__Task statement__: Your answer should consist of every line in the records that holds "name".

(Plain-text document sources)
# # # # #

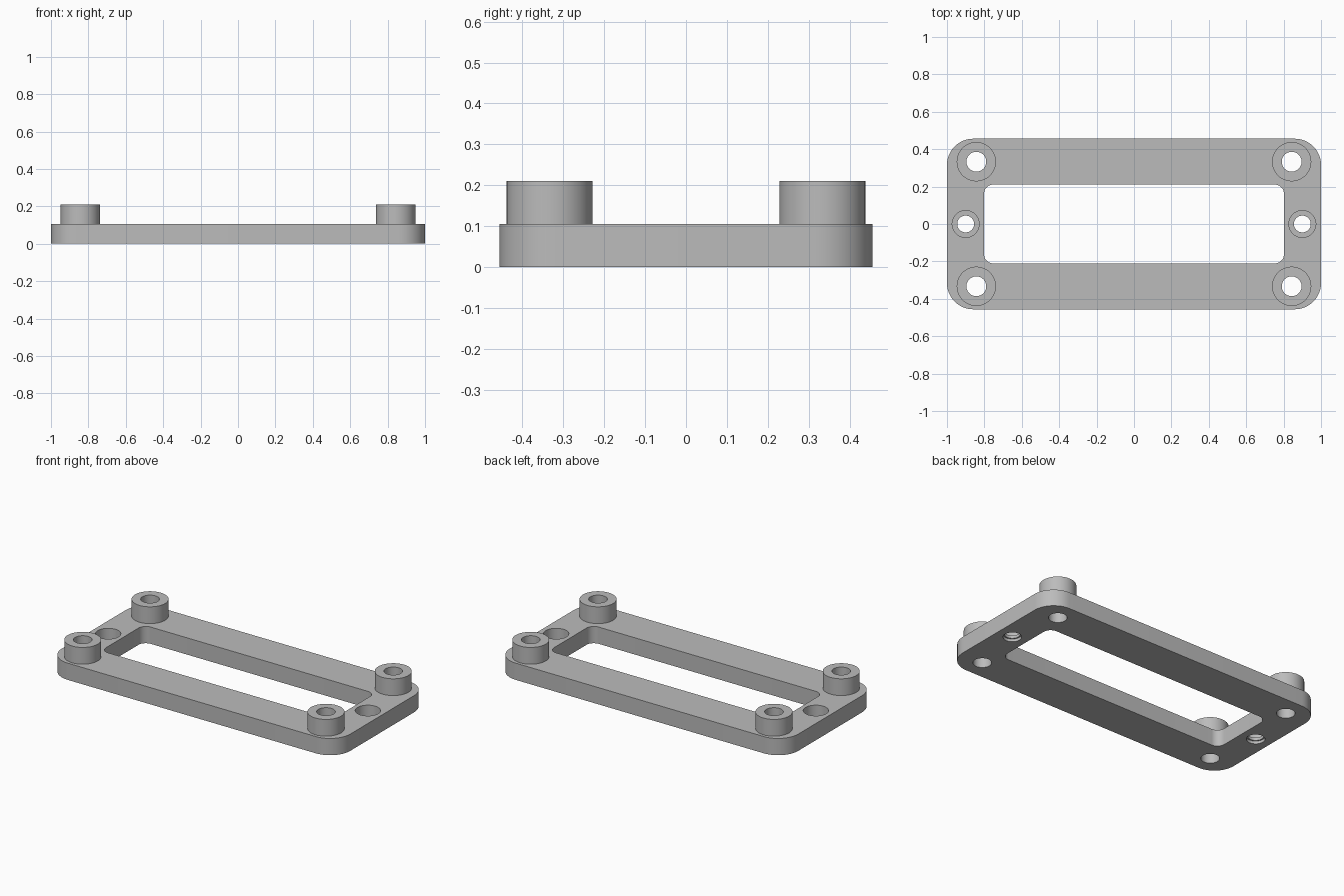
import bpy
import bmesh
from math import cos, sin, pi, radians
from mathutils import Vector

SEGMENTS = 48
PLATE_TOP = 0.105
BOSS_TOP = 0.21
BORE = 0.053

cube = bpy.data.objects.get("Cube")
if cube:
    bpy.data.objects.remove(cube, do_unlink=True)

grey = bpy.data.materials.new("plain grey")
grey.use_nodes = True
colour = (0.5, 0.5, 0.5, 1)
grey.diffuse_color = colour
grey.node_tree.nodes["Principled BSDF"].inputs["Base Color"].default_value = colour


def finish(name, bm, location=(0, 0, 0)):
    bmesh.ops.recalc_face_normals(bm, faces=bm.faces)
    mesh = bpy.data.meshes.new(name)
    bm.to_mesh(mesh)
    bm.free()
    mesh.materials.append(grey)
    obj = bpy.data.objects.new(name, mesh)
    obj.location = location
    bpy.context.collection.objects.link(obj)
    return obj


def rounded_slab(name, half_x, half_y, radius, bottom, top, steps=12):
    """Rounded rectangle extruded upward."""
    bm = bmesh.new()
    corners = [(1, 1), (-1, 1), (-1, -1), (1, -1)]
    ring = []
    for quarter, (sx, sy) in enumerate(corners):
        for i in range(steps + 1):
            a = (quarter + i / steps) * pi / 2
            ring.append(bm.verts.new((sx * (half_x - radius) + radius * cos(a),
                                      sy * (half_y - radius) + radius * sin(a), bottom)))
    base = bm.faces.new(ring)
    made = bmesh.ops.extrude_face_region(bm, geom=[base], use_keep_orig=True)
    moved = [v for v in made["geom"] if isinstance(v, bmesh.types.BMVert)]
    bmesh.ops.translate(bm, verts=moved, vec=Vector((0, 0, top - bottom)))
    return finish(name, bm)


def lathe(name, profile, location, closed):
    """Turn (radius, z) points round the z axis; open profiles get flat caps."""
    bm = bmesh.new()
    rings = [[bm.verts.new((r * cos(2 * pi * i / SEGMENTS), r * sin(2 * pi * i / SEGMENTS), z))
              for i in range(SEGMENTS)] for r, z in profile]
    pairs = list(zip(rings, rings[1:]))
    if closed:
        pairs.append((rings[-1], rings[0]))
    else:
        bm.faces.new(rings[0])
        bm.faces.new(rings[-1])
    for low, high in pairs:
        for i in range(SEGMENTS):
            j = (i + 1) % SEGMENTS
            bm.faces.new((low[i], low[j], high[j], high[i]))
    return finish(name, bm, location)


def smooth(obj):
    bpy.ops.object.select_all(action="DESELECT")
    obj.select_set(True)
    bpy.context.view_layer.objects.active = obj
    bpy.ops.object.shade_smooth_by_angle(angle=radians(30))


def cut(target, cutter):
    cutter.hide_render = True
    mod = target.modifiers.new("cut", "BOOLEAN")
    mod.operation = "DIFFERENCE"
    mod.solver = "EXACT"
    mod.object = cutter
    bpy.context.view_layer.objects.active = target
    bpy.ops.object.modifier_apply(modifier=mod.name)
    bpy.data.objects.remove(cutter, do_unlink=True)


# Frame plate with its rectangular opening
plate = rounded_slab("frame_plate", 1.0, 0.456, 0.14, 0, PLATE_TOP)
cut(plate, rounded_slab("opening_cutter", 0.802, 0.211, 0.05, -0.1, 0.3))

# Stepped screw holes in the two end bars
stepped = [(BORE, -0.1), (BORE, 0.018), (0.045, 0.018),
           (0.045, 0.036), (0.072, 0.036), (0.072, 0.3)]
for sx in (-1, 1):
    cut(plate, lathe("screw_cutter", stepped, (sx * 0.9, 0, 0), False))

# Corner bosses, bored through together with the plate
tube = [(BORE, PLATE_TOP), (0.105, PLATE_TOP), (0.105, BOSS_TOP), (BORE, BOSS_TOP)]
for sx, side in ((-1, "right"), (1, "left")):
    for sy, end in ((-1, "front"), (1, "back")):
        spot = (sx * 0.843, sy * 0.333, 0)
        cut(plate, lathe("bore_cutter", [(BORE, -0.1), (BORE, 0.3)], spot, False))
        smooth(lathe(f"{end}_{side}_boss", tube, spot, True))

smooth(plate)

# # # # #

__Output below__:
def finish(name, bm, location=(0, 0, 0)):
    mesh = bpy.data.meshes.new(name)
    obj = bpy.data.objects.new(name, mesh)
def rounded_slab(name, half_x, half_y, radius, bottom, top, steps=12):
    return finish(name, bm)
def lathe(name, profile, location, closed):
    return finish(name, bm, location)
    bpy.ops.object.modifier_apply(modifier=mod.name)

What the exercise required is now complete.